@N3buchadnezzar Have you received my email? Thanks. – Olivier Oloa Dec 17 '14 at 3:17
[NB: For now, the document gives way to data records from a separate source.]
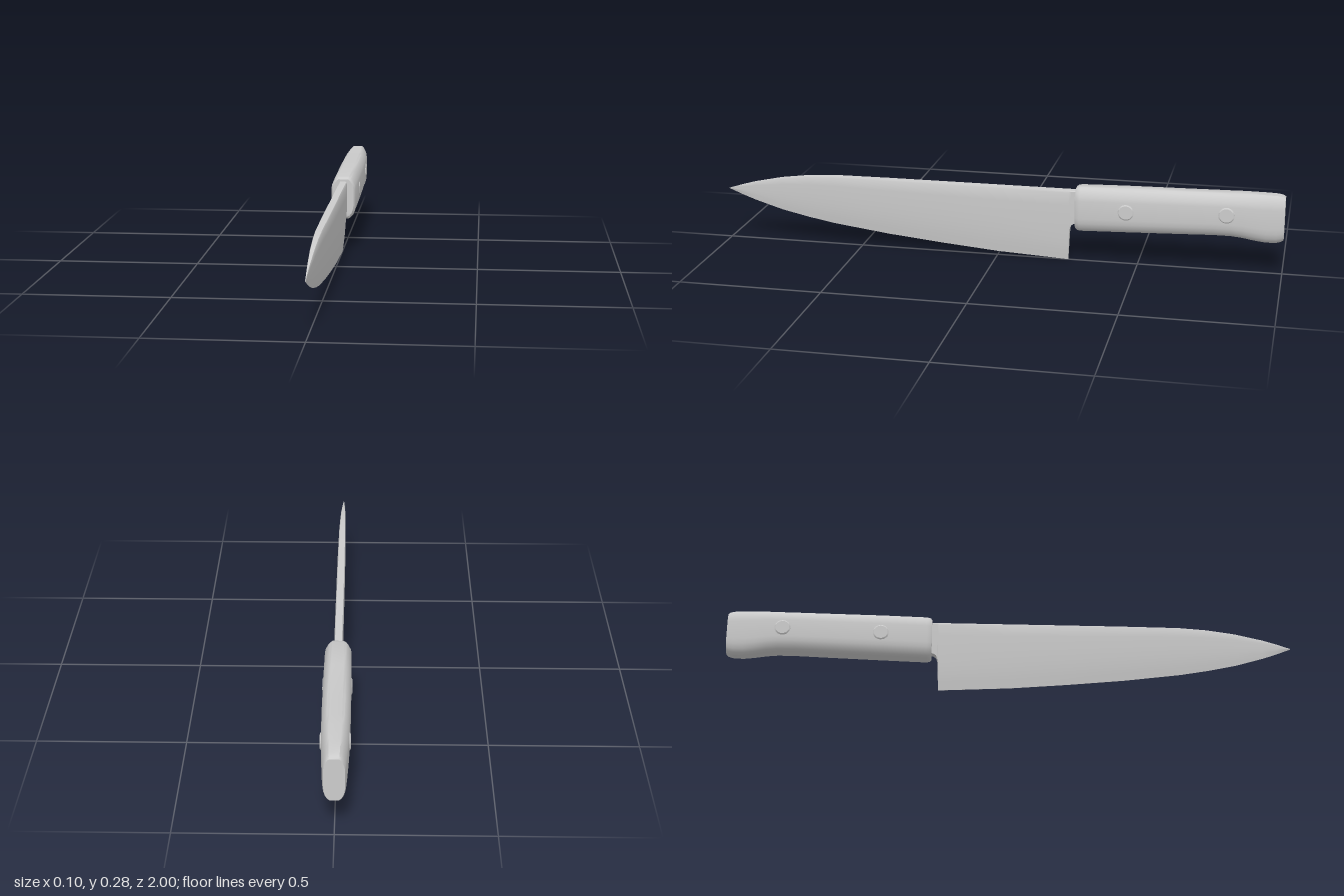
import * as THREE from 'three';
import { toCreasedNormals } from 'three/addons/utils/BufferGeometryUtils.js';

const material = new THREE.MeshStandardMaterial({ color: 0xcccccc });

// Closed skin over rings of [x, y, z], each counter-clockwise from +z, running towards -z
function loft(rings, crease) {
  const n = rings[0].length, last = (rings.length - 1) * n, index = [];
  for (let i = 0; i < rings.length - 1; i++) {
    for (let j = 0; j < n; j++) {
      const a = i * n + j, b = i * n + (j + 1) % n;
      index.push(a, a + n, b, b, a + n, b + n);
    }
  }
  for (let j = 0; j < n / 2 - 1; j++) {
    // End caps, as strips between the mirrored halves
    const k = n - 1 - j;
    index.push(j, j + 1, k, j + 1, k - 1, k);
    index.push(last + j, last + k, last + j + 1, last + j + 1, last + k, last + k - 1);
  }
  const geometry = new THREE.BufferGeometry();
  geometry.setAttribute('position', new THREE.Float32BufferAttribute(rings.flat(2), 3));
  geometry.setIndex(index);
  return toCreasedNormals(geometry, crease);
}

// Mirrors a right-hand outline (bottom to top) into a full ring
function mirrorRing(half, z) {
  return [
    ...half.map(([x, y]) => [x, y, z]),
    ...half.slice().reverse().map(([x, y]) => [-x, y, z]),
  ];
}

function createBlade() {
  // z, spine height, edge height, half thickness, bottom of the metal where cut away
  const stations = [
    [1.0, 0.191, 0.189, 0.0006],
    [0.95, 0.207, 0.169, 0.0025],
    [0.9, 0.221, 0.151, 0.0045],
    [0.8, 0.242, 0.121, 0.008],
    [0.7, 0.255, 0.099, 0.0105],
    [0.6, 0.261, 0.081, 0.0125],
    [0.4, 0.262, 0.055, 0.014],
    [0.2, 0.262, 0.035, 0.0145],
    [0.0, 0.262, 0.018, 0.0145],
    [-0.255, 0.262, 0.005, 0.0145],
    [-0.259, 0.262, 0.005, 0.0145, 0.118],
    [-0.264, 0.262, 0.005, 0.0145, 0.134],
    [-0.275, 0.262, 0.005, 0.0145, 0.142],
    [-0.32, 0.262, 0.005, 0.0145, 0.144],
  ];
  const levels = [0, 0.06, 0.14, 0.25, 0.4, 0.6, 0.8, 0.975, 1];
  const rings = stations.map(([z, top, edge, w, bottom = edge]) => mirrorRing(levels.map((l) => {
    const y = bottom + (top - bottom) * l;
    const t = (y - edge) / (top - edge);
    const thickness = Math.max(0.03, 1 - Math.pow(1 - t, 3));
    return [w * thickness * (l === 1 ? 0.8 : 1), y];
  }), z));
  return loft(rings, 0.6);
}

function createHandle() {
  // z, top, bottom, half width
  const stations = [
    [-0.28, 0.271, 0.129, 0.038],
    [-0.285, 0.276, 0.123, 0.042],
    [-0.297, 0.279, 0.12, 0.045],
    [-0.45, 0.283, 0.125, 0.046],
    [-0.65, 0.286, 0.132, 0.046],
    [-0.76, 0.288, 0.136, 0.045],
    [-0.82, 0.289, 0.136, 0.044],
    [-0.86, 0.29, 0.132, 0.043],
    [-0.9, 0.29, 0.125, 0.041],
    [-0.94, 0.29, 0.12, 0.039],
    [-0.975, 0.289, 0.121, 0.037],
    [-0.992, 0.286, 0.126, 0.035],
    [-1.0, 0.281, 0.132, 0.033],
  ];
  // Half outline: share of the width, share of the height
  const outline = [
    [0.4, 0], [0.62, 0.04], [0.82, 0.11], [0.95, 0.21], [1, 0.32],
    [1, 0.72], [0.95, 0.81], [0.8, 0.9], [0.63, 0.965], [0.45, 1],
  ];
  return loft(stations.map(([z, top, bottom, w]) => mirrorRing(
    outline.map(([u, v]) => [u * w, bottom + (top - bottom) * v]), z)), 0.7);
}

// Pin through the handle, its rounded heads standing just proud of both sides
function createRivet(reach) {
  const r = 0.028;
  const profile = [
    [0, -reach], [r * 0.85, -reach], [r, -reach + 0.003],
    [r, reach - 0.003], [r * 0.85, reach], [0, reach],
  ].map(([x, y]) => new THREE.Vector2(x, y));
  return toCreasedNormals(new THREE.LatheGeometry(profile, 32).rotateZ(Math.PI / 2), 0.5);
}

export function createModel() {
  const group = new THREE.Group();
  const add = (name, geometry) => {
    const mesh = new THREE.Mesh(geometry, material);
    mesh.name = name;
    group.add(mesh);
    return mesh;
  };
  add('blade', createBlade());
  add('handle', createHandle());
  add('frontRivet', createRivet(0.049)).position.set(0, 0.205, -0.46);
  add('rearRivet', createRivet(0.048)).position.set(0, 0.217, -0.805);
  return group;
}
A simple change of variables $y = -\ln(x)$ makes them into $$\begin{eqnarray} \int_0^1 f(x)^2 \mathrm{d} x &=& \int_0^\infty \sin^2(y) \mathrm{e}^{-y} \mathrm{d} y = \int_0^\infty \frac{1-\cos(2y)}{2} \mathrm{e}^{-y} \mathrm{d} y \\ \int_0^1 g(x)^2 \mathrm{d} x &=& \int_0^\infty (\cos(y) - \sin(y))^2 \mathrm{e}^{-y} \mathrm{d} y = \int_0^\infty \left( 1- \sin(2y) \right) \mathrm{e}^{-y} \mathrm{d} y \end{eqnarray}$$ Now, since $\cos(2y) = \operatorname{Re}\left( \mathrm{e}^{2 i y} \right)$ and $\sin(2y) = \operatorname{Im}\left( \mathrm{e}^{2 i y} \right)$: $$\begin{eqnarray} \int_0^1 f(x)^2 \mathrm{d} x &=& \frac{1}{2}\left(1 - \operatorname{Re}\left( \frac{1}{1-2 i} \right)\right) = \frac{2}{5} \\ \int_0^1 g(x)^2 \mathrm{d} x &=& 1 - \operatorname{Im}\left( \frac{1}{1-2 i} \right) = 1-\frac{2}{5} = \frac{3}{5} \end{eqnarray}$$ where $\int_0^\infty \mathrm{e}^{-\lambda y} \mathrm{d} y = \frac{1}{\lambda}$ for $\operatorname{Re}(\lambda)>0$ was repeatedly used.